EXERCISE OBJECTIVE:
Would you write out each line of the material below exactly, skipping every picture?

EXERCISE DATA:
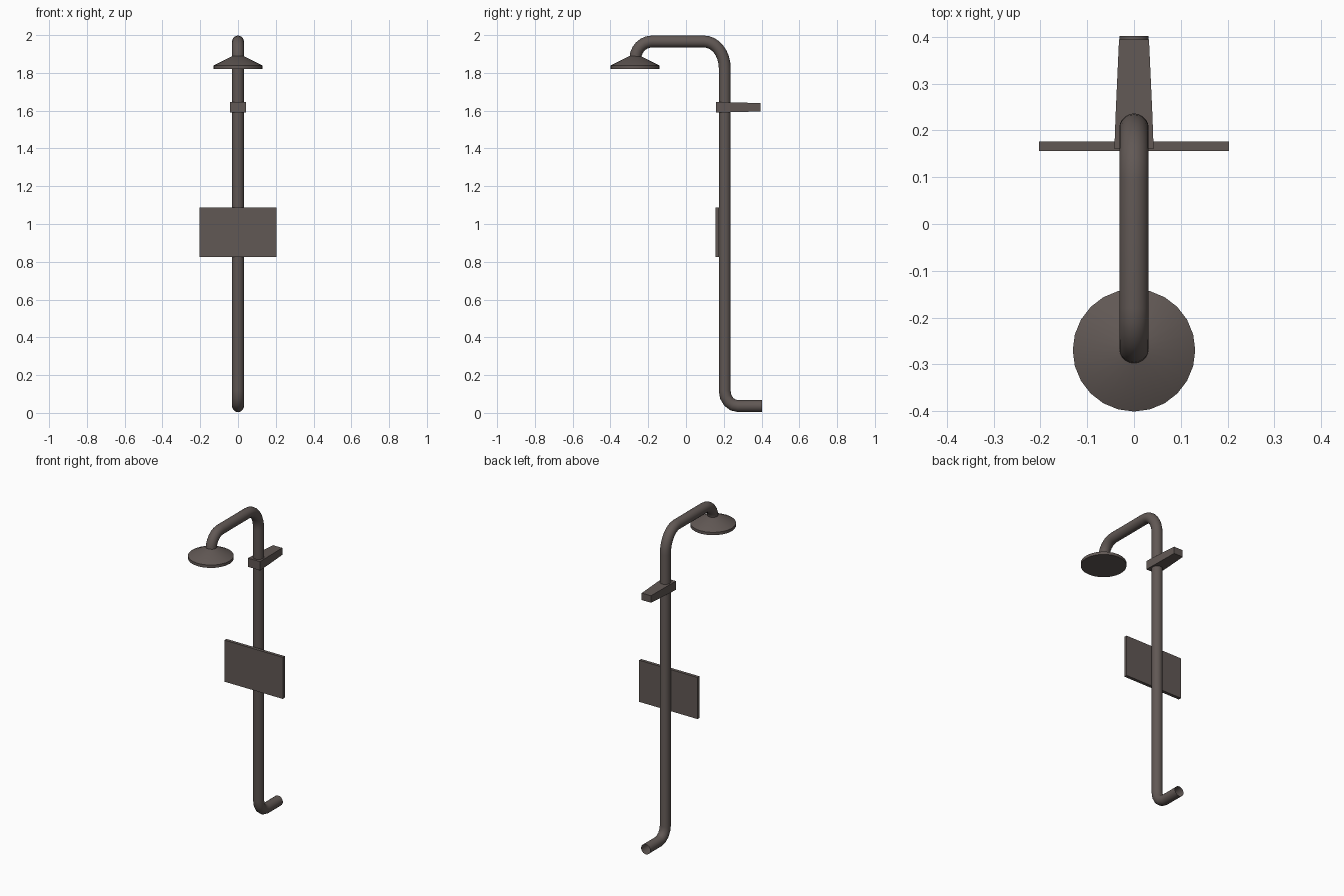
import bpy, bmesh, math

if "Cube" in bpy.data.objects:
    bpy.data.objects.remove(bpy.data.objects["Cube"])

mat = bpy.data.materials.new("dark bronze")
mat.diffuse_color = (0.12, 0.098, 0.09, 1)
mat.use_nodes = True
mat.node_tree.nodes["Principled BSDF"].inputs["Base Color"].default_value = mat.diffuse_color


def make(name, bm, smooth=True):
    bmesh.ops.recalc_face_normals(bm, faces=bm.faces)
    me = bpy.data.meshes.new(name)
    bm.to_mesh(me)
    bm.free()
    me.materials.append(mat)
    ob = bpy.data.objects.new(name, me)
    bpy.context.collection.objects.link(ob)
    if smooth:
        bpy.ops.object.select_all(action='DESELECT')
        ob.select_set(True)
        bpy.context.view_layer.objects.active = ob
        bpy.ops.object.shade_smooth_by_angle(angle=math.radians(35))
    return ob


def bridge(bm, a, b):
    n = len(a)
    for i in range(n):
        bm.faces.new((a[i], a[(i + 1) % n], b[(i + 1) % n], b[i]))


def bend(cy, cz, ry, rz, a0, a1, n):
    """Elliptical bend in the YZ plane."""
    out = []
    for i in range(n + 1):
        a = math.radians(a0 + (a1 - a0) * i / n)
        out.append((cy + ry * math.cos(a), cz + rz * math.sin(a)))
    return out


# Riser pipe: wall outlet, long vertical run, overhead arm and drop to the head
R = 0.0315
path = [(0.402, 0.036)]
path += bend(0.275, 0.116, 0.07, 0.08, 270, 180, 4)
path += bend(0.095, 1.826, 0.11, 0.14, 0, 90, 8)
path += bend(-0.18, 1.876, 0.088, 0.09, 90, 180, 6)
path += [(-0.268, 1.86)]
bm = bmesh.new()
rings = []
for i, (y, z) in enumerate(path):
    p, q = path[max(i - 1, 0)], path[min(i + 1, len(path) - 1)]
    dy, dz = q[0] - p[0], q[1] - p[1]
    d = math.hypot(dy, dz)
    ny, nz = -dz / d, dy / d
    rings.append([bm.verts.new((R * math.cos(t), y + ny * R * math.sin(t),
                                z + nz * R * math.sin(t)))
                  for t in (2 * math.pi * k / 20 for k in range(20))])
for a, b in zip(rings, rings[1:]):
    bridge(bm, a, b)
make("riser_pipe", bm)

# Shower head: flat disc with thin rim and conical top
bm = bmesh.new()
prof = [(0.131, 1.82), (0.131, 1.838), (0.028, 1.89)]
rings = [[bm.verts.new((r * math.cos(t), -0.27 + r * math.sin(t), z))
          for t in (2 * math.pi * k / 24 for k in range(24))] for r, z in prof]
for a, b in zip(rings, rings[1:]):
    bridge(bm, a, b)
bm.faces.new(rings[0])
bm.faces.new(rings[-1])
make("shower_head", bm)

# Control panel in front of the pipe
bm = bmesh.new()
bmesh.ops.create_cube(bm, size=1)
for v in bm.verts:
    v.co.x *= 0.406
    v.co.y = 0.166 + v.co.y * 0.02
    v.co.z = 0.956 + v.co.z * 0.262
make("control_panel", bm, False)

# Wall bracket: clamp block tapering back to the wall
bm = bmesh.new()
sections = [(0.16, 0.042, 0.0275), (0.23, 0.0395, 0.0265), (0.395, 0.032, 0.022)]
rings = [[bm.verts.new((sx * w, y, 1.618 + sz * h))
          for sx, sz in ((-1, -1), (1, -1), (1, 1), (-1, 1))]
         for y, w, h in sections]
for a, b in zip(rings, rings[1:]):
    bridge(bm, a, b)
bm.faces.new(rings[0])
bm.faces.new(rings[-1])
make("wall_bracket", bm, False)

WRITTEN ANSWER:
import bpy, bmesh, math

if "Cube" in bpy.data.objects:
    bpy.data.objects.remove(bpy.data.objects["Cube"])

mat = bpy.data.materials.new("dark bronze")
mat.diffuse_color = (0.12, 0.098, 0.09, 1)
mat.use_nodes = True
mat.node_tree.nodes["Principled BSDF"].inputs["Base Color"].default_value = mat.diffuse_color


def make(name, bm, smooth=True):
    bmesh.ops.recalc_face_normals(bm, faces=bm.faces)
    me = bpy.data.meshes.new(name)
    bm.to_mesh(me)
    bm.free()
    me.materials.append(mat)
    ob = bpy.data.objects.new(name, me)
    bpy.context.collection.objects.link(ob)
    if smooth:
        bpy.ops.object.select_all(action='DESELECT')
        ob.select_set(True)
        bpy.context.view_layer.objects.active = ob
        bpy.ops.object.shade_smooth_by_angle(angle=math.radians(35))
    return ob


def bridge(bm, a, b):
    n = len(a)
    for i in range(n):
        bm.faces.new((a[i], a[(i + 1) % n], b[(i + 1) % n], b[i]))


def bend(cy, cz, ry, rz, a0, a1, n):
    """Elliptical bend in the YZ plane."""
    out = []
    for i in range(n + 1):
        a = math.radians(a0 + (a1 - a0) * i / n)
        out.append((cy + ry * math.cos(a), cz + rz * math.sin(a)))
    return out


# Riser pipe: wall outlet, long vertical run, overhead arm and drop to the head
R = 0.0315
path = [(0.402, 0.036)]
path += bend(0.275, 0.116, 0.07, 0.08, 270, 180, 4)
path += bend(0.095, 1.826, 0.11, 0.14, 0, 90, 8)
path += bend(-0.18, 1.876, 0.088, 0.09, 90, 180, 6)
path += [(-0.268, 1.86)]
bm = bmesh.new()
rings = []
for i, (y, z) in enumerate(path):
    p, q = path[max(i - 1, 0)], path[min(i + 1, len(path) - 1)]
    dy, dz = q[0] - p[0], q[1] - p[1]
    d = math.hypot(dy, dz)
    ny, nz = -dz / d, dy / d
    rings.append([bm.verts.new((R * math.cos(t), y + ny * R * math.sin(t),
                                z + nz * R * math.sin(t)))
                  for t in (2 * math.pi * k / 20 for k in range(20))])
for a, b in zip(rings, rings[1:]):
    bridge(bm, a, b)
make("riser_pipe", bm)

# Shower head: flat disc with thin rim and conical top
bm = bmesh.new()
prof = [(0.131, 1.82), (0.131, 1.838), (0.028, 1.89)]
rings = [[bm.verts.new((r * math.cos(t), -0.27 + r * math.sin(t), z))
          for t in (2 * math.pi * k / 24 for k in range(24))] for r, z in prof]
for a, b in zip(rings, rings[1:]):
    bridge(bm, a, b)
bm.faces.new(rings[0])
bm.faces.new(rings[-1])
make("shower_head", bm)

# Control panel in front of the pipe
bm = bmesh.new()
bmesh.ops.create_cube(bm, size=1)
for v in bm.verts:
    v.co.x *= 0.406
    v.co.y = 0.166 + v.co.y * 0.02
    v.co.z = 0.956 + v.co.z * 0.262
make("control_panel", bm, False)

# Wall bracket: clamp block tapering back to the wall
bm = bmesh.new()
sections = [(0.16, 0.042, 0.0275), (0.23, 0.0395, 0.0265), (0.395, 0.032, 0.022)]
rings = [[bm.verts.new((sx * w, y, 1.618 + sz * h))
          for sx, sz in ((-1, -1), (1, -1), (1, 1), (-1, 1))]
         for y, w, h in sections]
for a, b in zip(rings, rings[1:]):
    bridge(bm, a, b)
bm.faces.new(rings[0])
bm.faces.new(rings[-1])
make("wall_bracket", bm, False)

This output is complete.